The date was significant for Trevor, since it was one year ago today that he’d been transferred to this stark and quiet parish from his native and decadent Puerto Rico. A move he’d hadn’t wanted, but had resigned himself to. Monsignor had told him it was either that or face expulsion from the order, so he’d sighed and reluctantly agreed. Packed up his things that very night, and was on a plane the next morning. He’d settled down into his new surroundings not ten hours later that evening.
Ohio was certainly not Puerto Rico. There was no escaping the monotony of the strict borders and rules of the priesthood here. No avenues for escape like in San Juan, where the bars he’d found tucked away in the seedier downtown districts had led him to Eduardo. They’d tucked out whenever he could get away, slipping into their nightly rituals just long enough to meet up and shack up. They’d rendezvous in whatever hotel Eduardo had managed to find, usually one of those by the hour places, just long enough to satisfy their urges. Then, once satiated, he’d sneak back to his priestly service, no one being the wiser. But they’d found out, and exiled him, a million miles away from Eduardo and the temptations of his favorite and secretly coveted city.

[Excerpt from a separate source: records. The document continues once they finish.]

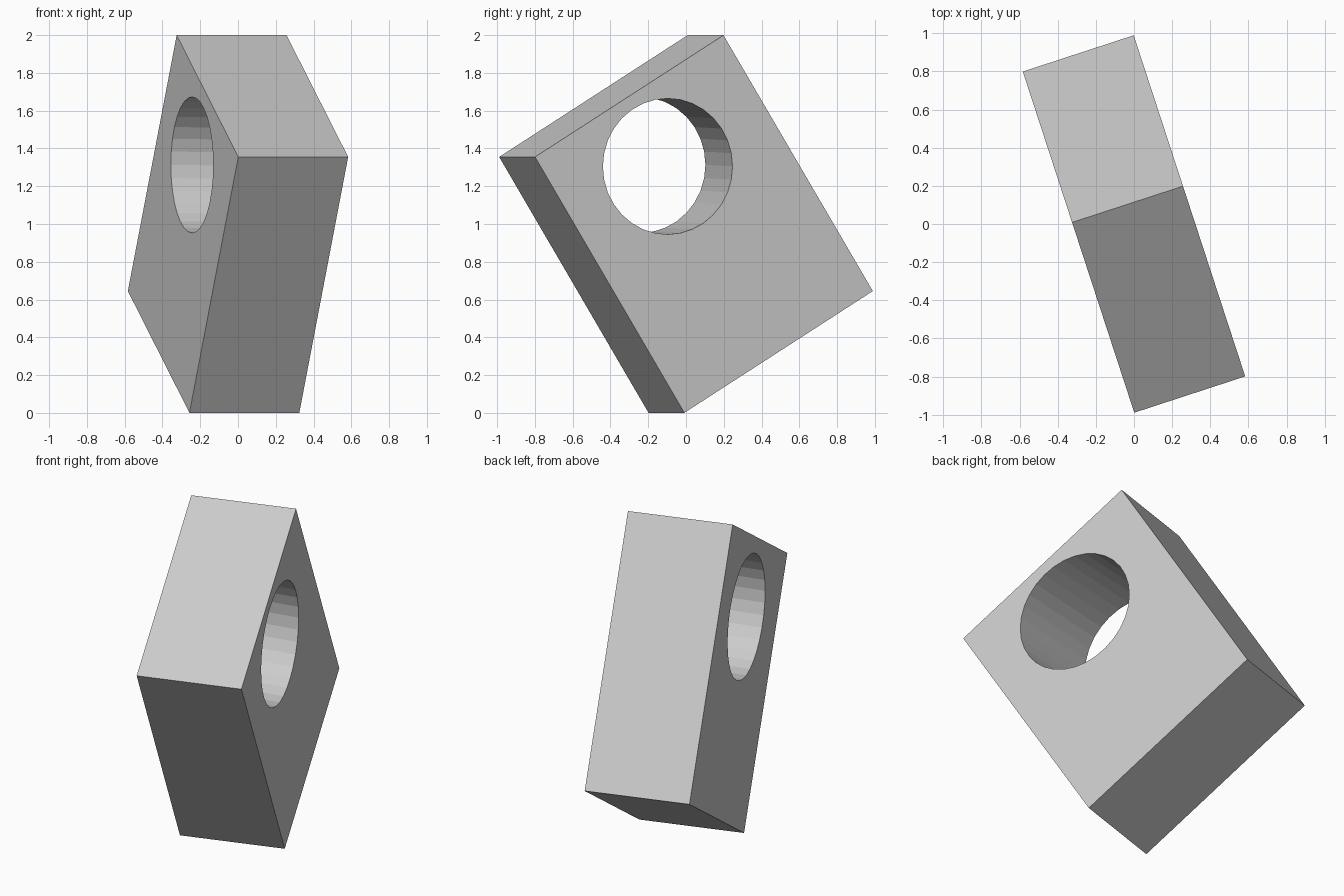
import bpy
from math import radians
from mathutils import Matrix, Vector

if "Cube" in bpy.data.objects:
    bpy.data.objects.remove(bpy.data.objects["Cube"], do_unlink=True)

grey = bpy.data.materials.new("light_grey")
grey.use_nodes = True
grey.diffuse_color = (0.6, 0.6, 0.6, 1)
grey.node_tree.nodes["Principled BSDF"].inputs["Base Color"].default_value = (0.6, 0.6, 0.6, 1)

# Frame of the tilted block: turned about the vertical, then leaned in its own plane
THICK, WIDTH, LENGTH = 0.612, 1.232, 1.59
turn = Matrix.Rotation(radians(18.1), 4, 'Z')
lean = Matrix.Rotation(radians(31.55), 4, 'X')
centre = Matrix.Translation((0, 0, 1))

# Block
bpy.ops.mesh.primitive_cube_add(size=1)
block = bpy.context.object
block.name = "block"
block.data.transform(centre @ turn @ lean @ Matrix.Diagonal((THICK, WIDTH, LENGTH, 1)))
block.data.materials.append(grey)

# Round hole, running slightly askew between the two broad faces
start = turn @ Vector((-THICK / 2, -0.153, 1.313))
end = turn @ Vector((THICK / 2, -0.202, 1.305))
axis = end - start
bpy.ops.mesh.primitive_cylinder_add(vertices=32, radius=0.36, depth=axis.length * 2)
cutter = bpy.context.object
cutter.name = "hole_cutter"
cutter.hide_render = True
cutter.data.transform(Matrix.Translation((start + end) / 2)
                      @ axis.to_track_quat('Z', 'Y').to_matrix().to_4x4())
cutter.data.materials.append(grey)

hole = block.modifiers.new("round_hole", 'BOOLEAN')
hole.operation = 'DIFFERENCE'
hole.solver = 'EXACT'
hole.object = cutter
bpy.context.view_layer.objects.active = block
bpy.ops.object.modifier_apply(modifier=hole.name)
bpy.data.objects.remove(cutter, do_unlink=True)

But he’d found a new hobby, even here, of all places, in Ohio. And he guessed that they knew, once again. He was going to be asked to come clean. Could feel it. His eyes watched the clock as he rolled the beads round and round in his fingers, wondering just what to say.
Should he tell them everything? Or just barely enough. Or maybe, nothing at all.
Maybe they didn’t really know, maybe they only suspected.
The parish’s newest altar boy was so sweet, so young. So compliant. And Trevor’s passions had got the better of him the very first time he glanced the boy through the bathroom mirrors, while stripping down for their morning showers. They’d exchanged glances but once, and it was done. Ever since then, their midnight meetings in the gardens outside the parish walls had become more frequent, and this last time they’d both felt someone or something watching, and looked up just in time to see a window closing high overhead, in a hurry.
“The Monsignor will see you now Father.”
The tall, lean messenger’s request broke Trevor from his thoughts.
“Yes of course.”
Trevor rose from the pew, straightened his robes with the palm of his hand and tucked the beads down deep into his trouser pocket beneath.
I’ll tell them nothing, he thought. If they know, they know. And I’ll suffer the consequences. And if they don’t, then it’s on me. My sins are all on my conscience.
He walked behind the messenger and down the long aisle of the small chapel, where the sun set off the stained glass windows all around, illuminating clearly the things in front of him. Trevor’s eyes took in the round, firm swishing back and forth under the robes of the messenger walking in front of him and something stirred in his pants.
Lord help me, he thought. My sins are not my own. But, they are, will be, my undoing.
He swallowed hard and pushed on, into the abyss, unfolding